Trump wanted state to disqualify 221,000 ballots he claims were cast illegally

On Friday, Wisconsin’s Assembly Committee on Campaigns and Elections will hold a hearing on the 2020 presidential election and that is where Rep. Ron Tusler, the Republican chairman of the committee, hopes to get a clearer picture about the outcome.

The Milwaukee Journal-Sentinel interviewed Tusler in a report Wednesday and said the Republican indicated that he is not sure about which candidate actually carried the state and its 10 electoral votes, and said he might help the state’s GOP-controlled Legislature attempt to flip the state for President Trump. The Electoral College meets on Dec. 14.

“When we hear from these folks on Friday I think we’ll find out a little bit more about the reservations folks have on this election and I think that that hopefully will be able to tell us whether this is something that cost Donald Trump 21,000 votes or not And if it did, then I think we need to seriously consider it. But if it’s just hypothetical … then I don’t think that’s enough,” he told the paper.

When asked by the paper if he agreed with election officials who say Joe Biden won, he responded, “Ask me after the hearing. I think we’re going to get some new information at that hearing.”

Last month, the Wisconsin Examiner reported that Tusler said his office received about 1,000 calls questioning how Joe Biden was able to take the state by about 21,000 votes. Tusler did not immediately respond to an email from Fox News.

“There are some people who believe that our electoral process worked perfectly on November 3, there are many people … that do not trust the results of this election,” Tusler told the paper at the time. “And we need people to have faith in our elections in Wisconsin.”

Trump has insisted that the only reason that Biden was named the winner was because of widespread voter fraud and a subsequent coverup. Critics of the president say he has not proven his case and point to the legal setbacks that his team experienced.

Last week, a federal judge in Wisconsin called one of Trump’s lawsuits “bizarre.”

Trump’s team argued that hundreds of thousands of absentee ballots cast in accordance with Wisconsin’s guidelines were illegal and wanted the judge to give the Republican-controlled Legislature the power to determine who won the election.

U.S. District Judge Brett Ludwig, a Trump appointee, said, “I have a very, very hard time seeing how this is justiciable in the federal court. The request to remand this case to the Legislature almost strikes me as bizarre.”

Bill Bock, the Trump campaign attorney in the federal lawsuit, said Trump needed the court to rule that the election was “invalid” so the Legislature could get involved. He also said that the term “remand,” which is typically used to describe when one court sends a case to a lower court, was “inartful.”

Seventeen states filed a brief with the Supreme Court supporting the Texas lawsuit aimed at delaying the appointment of presidential electors from Georgia, Pennsylvania, Michigan and Wisconsin.

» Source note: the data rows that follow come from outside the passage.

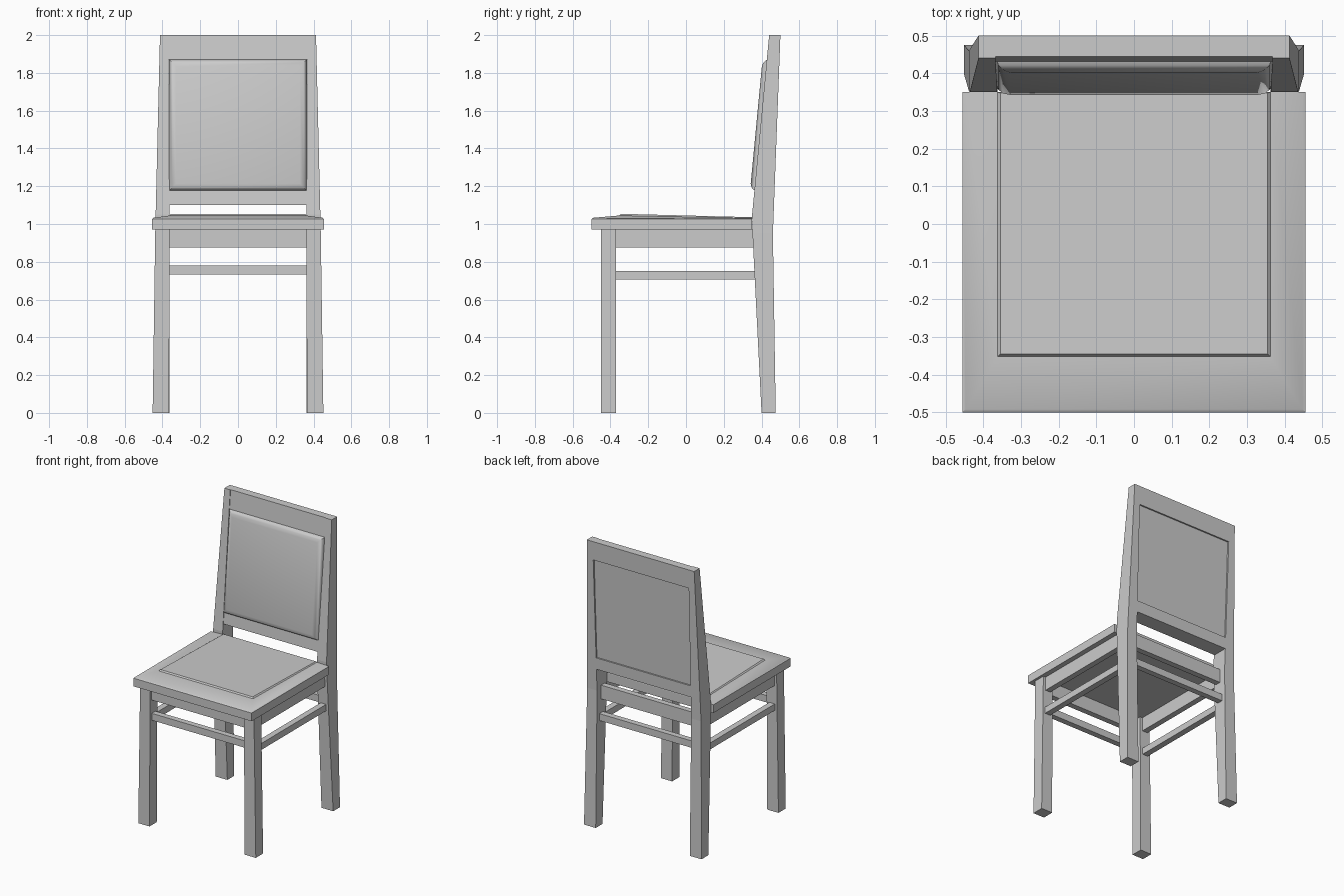
import bpy, bmesh, math

if "Cube" in bpy.data.objects:
    bpy.data.objects.remove(bpy.data.objects["Cube"])


def loft(name, rings, smooth=False):
    """Closed solid through a series of four-cornered rings."""
    bm = bmesh.new()
    vr = [[bm.verts.new(p) for p in r] for r in rings]
    for a, b in zip(vr, vr[1:]):
        for i in range(4):
            j = (i + 1) % 4
            bm.faces.new((a[i], a[j], b[j], b[i]))
    bm.faces.new(vr[0][::-1])
    bm.faces.new(vr[-1])
    bmesh.ops.recalc_face_normals(bm, faces=bm.faces)
    me = bpy.data.meshes.new(name)
    bm.to_mesh(me)
    bm.free()
    ob = bpy.data.objects.new(name, me)
    bpy.context.collection.objects.link(ob)
    if smooth:
        bpy.ops.object.select_all(action='DESELECT')
        ob.select_set(True)
        bpy.context.view_layer.objects.active = ob
        bpy.ops.object.shade_smooth_by_angle(angle=math.radians(35))
    return ob


def rect(x0, x1, y0, y1, z, zb=None):
    """Horizontal rectangle; zb gives the back edge its own height."""
    zb = z if zb is None else zb
    return [(x0, y0, z), (x1, y0, z), (x1, y1, zb), (x0, y1, zb)]


def box(name, x0, x1, y0, y1, z0, z1):
    return loft(name, [rect(x0, x1, y0, y1, z0), rect(x0, x1, y0, y1, z1)])


def mirror_x(ob):
    ob.modifiers.new("mirror", 'MIRROR')


def front(z):  # front face of the leaning back
    return 0.35 + 0.095 * (z - 1.05)


def rear(z):   # rear face of the leaning back
    return 0.46 + 0.038 * (z - 0.95)


# Seat: slab, sloping border, raised upholstered panel
loft("seat", [
    rect(-0.455, 0.455, -0.5, 0.35, 0.97),
    rect(-0.455, 0.455, -0.5, 0.35, 1.027),
    rect(-0.447, 0.447, -0.492, 0.35, 1.033, 1.028),
    rect(-0.362, 0.362, -0.352, 0.35, 1.045, 1.031),
    rect(-0.355, 0.355, -0.345, 0.348, 1.054, 1.036),
], smooth=True)

# Legs; the rear ones continue up as the back posts
mirror_x(loft("front_leg", [rect(0.366, 0.452, -0.45, -0.37, 0),
                            rect(0.361, 0.438, -0.45, -0.37, 0.97)]))
mirror_x(loft("rear_leg_post", [
    rect(0.362, 0.452, 0.40, 0.475, 0),
    rect(0.362, 0.438, 0.352, rear(0.95), 0.95),
    rect(0.363, 0.436, front(1.05), rear(1.05), 1.05),
    rect(0.368, 0.413, front(2), rear(2), 2),
]))

# Aprons under the seat
box("front_apron", -0.365, 0.365, -0.435, -0.395, 0.875, 0.97)
box("rear_apron", -0.365, 0.365, 0.375, 0.415, 0.875, 0.97)
mirror_x(box("side_apron", 0.38, 0.42, -0.37, 0.36, 0.875, 0.97))

# Stretchers
box("front_stretcher", -0.37, 0.37, -0.43, -0.39, 0.732, 0.78)
box("rear_stretcher", -0.365, 0.365, 0.395, 0.435, 0.732, 0.78)
mirror_x(box("side_stretcher", 0.382, 0.424, -0.37, 0.37, 0.705, 0.75))

# Back rails
for name, z0, z1 in (("lower_back_rail", 1.10, 1.18), ("top_rail", 1.87, 2.0)):
    loft(name, [rect(-0.37, 0.37, front(z) + 0.004, rear(z), z) for z in (z0, z1)])


def upright(inset, face, offset):
    """Ring lying on a leaning face of the back."""
    x, lo, hi = 0.366 - inset, 1.176 + inset, 1.872 - inset
    return [(-x, face(lo) + offset, lo), (x, face(lo) + offset, lo),
            (x, face(hi) + offset, hi), (-x, face(hi) + offset, hi)]


# Padded back panel with a rounded front edge
loft("back_cushion", [
    upright(0, rear, -0.010),
    upright(0, front, 0.012),
    upright(0.006, front, -0.006),
    upright(0.018, front, -0.017),
    upright(0.038, front, -0.023),
], smooth=True)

The brief mirrors the argument of the Texas suit in saying that the states acted unconstitutionally when either their judiciaries or executive branches changed their elections laws. The Texas suit, and the states that support it, say that only state legislatures may set laws regarding how states appoint their presidential electors.

Democrats on Tulser’s committee said they expect little to change after the Friday hearing.

About the Author

Kassie Hoffman
Kassie pens down all the news from the world of politics on ANH.